Task brief: For the records below, print the lines from the line with "const mesh = new THREE.Mesh(geometry, mat);" through the line with "const mesh = add(group, name, new" exactly as written; include both end lines and exclude the rest.

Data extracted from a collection
'''
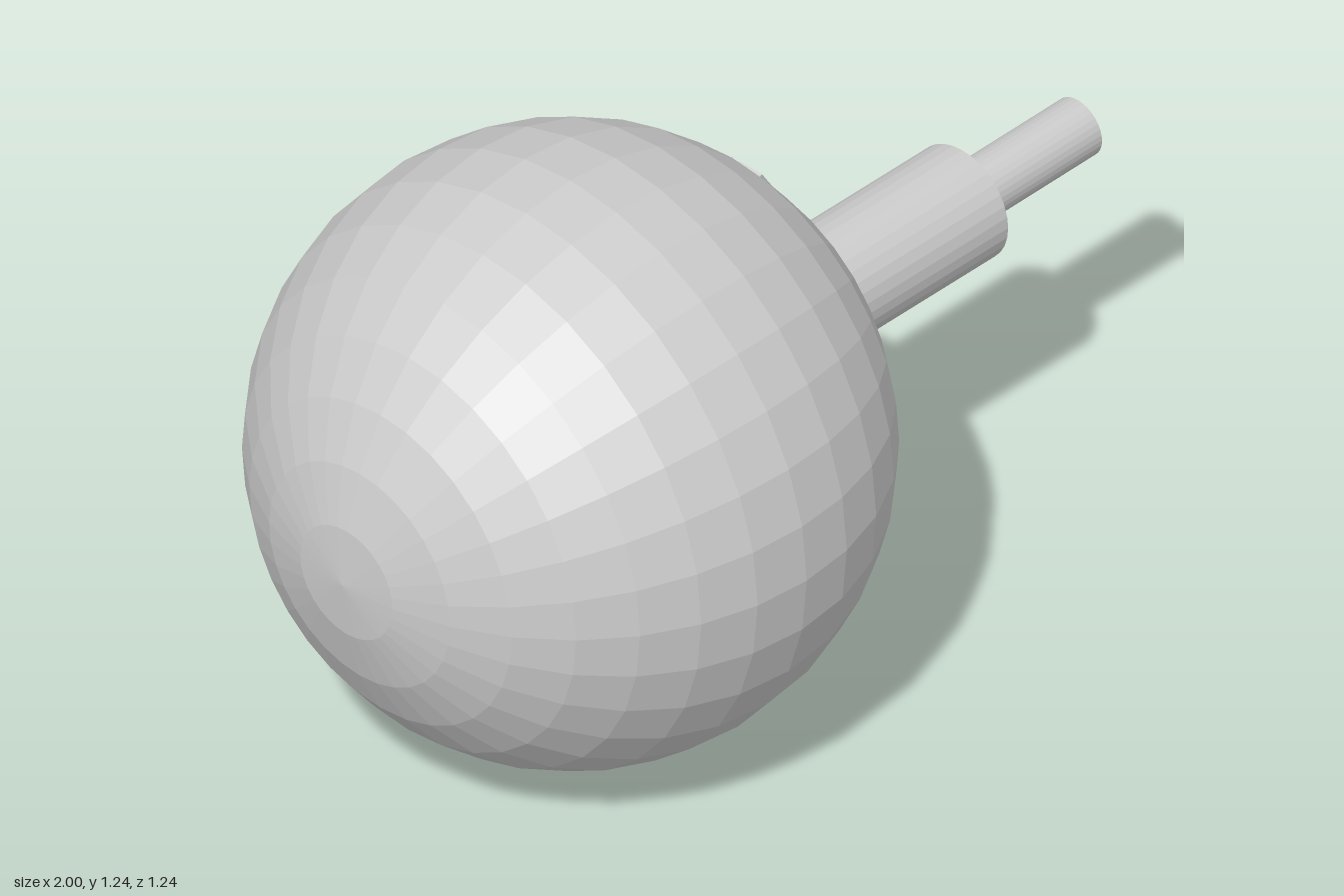
import * as THREE from 'three';

const CY = 0.622; // height of the long axis
const CX = -0.379; // ball centre
const R = 0.621;
const DEG = Math.PI / 180;

const mat = new THREE.MeshStandardMaterial({ color: 0xcccccc, flatShading: true });

function add(group, name, geometry) {
  const mesh = new THREE.Mesh(geometry, mat);
  mesh.name = name;
  group.add(mesh);
  return mesh;
}

// Closed cylinder between two points
function rod(group, name, from, to, radius) {
  const a = new THREE.Vector3(...from), b = new THREE.Vector3(...to);
  const dir = b.clone().sub(a);
  const mesh = add(group, name, new THREE.CylinderGeometry(radius, radius, dir.length(), 32));
  mesh.position.copy(a).add(b).multiplyScalar(0.5);
  mesh.quaternion.setFromUnitVectors(new THREE.Vector3(0, 1, 0), dir.normalize());
}

// Sweep a four-point (x, radius) section around the long axis; angle 0 points to the back
function sweptBlock(section, angles) {
  const pos = [], index = [], n = section.length;
  for (const deg of angles) {
    for (const [x, r] of section) {
      pos.push(x, CY + r * Math.sin(deg * DEG), -r * Math.cos(deg * DEG));
    }
  }
  for (let i = 0; i < angles.length - 1; i++) {
    for (let j = 0; j < n; j++) {
      const a = i * n + j, b = i * n + (j + 1) % n;
      index.push(a, b, b + n, a, b + n, a + n);
    }
  }
  const e = (angles.length - 1) * n;
  index.push(0, 2, 1, 0, 3, 2, e, e + 1, e + 2, e, e + 2, e + 3);
  const g = new THREE.BufferGeometry();
  g.setAttribute('position', new THREE.Float32BufferAttribute(pos, 3));
  g.setIndex(index);
  g.computeVertexNormals();
  return g;
}

export function createModel() {
  const model = new THREE.Group();
  model.name = 'ballWithStem';

  // Faceted ball with its poles on the x axis
  const ball = add(model, 'ball', new THREE.SphereGeometry(R, 32, 16));
  ball.rotation.z = -Math.PI / 2;
  ball.position.set(CX, CY, 0);

  // Thick stem and the thinner, slightly tilted tip
  rod(model, 'stem', [0.2, CY, 0], [0.685, CY, 0], 0.121);
  rod(model, 'tip', [0.66, 0.623, -0.003], [1, 0.631, 0.002], 0.062);

  // Raised panel behind the stem, with a small button
  add(model, 'panel', sweptBlock(
    [[0.15, 0.28], [0.265, 0.28], [0.158, 0.428], [0.05, 0.44]],
    [-23.5, -11.25, 0, 11.25]));
  add(model, 'button', sweptBlock(
    [[0.2, 0.332], [0.297, 0.328], [0.265, 0.377], [0.17, 0.375]],
    [-13.5, -1.5]));

  // Thin plate nearly flush with the ball, above the stem
  const tilt = 33 * DEG;
  const plate = add(model, 'flushPlate', new THREE.BoxGeometry(0.12, 0.02, 0.06));
  plate.position.set(CX + Math.cos(tilt) * (R - 0.009), CY + Math.sin(tilt) * (R - 0.009), 0);
  plate.rotation.z = tilt - Math.PI / 2;

  return model;
}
'''
Answer to this problem:
  const mesh = new THREE.Mesh(geometry, mat);
  mesh.name = name;
  group.add(mesh);
  return mesh;
}

// Closed cylinder between two points
function rod(group, name, from, to, radius) {
  const a = new THREE.Vector3(...from), b = new THREE.Vector3(...to);
  const dir = b.clone().sub(a);
  const mesh = add(group, name, new THREE.CylinderGeometry(radius, radius, dir.length(), 32));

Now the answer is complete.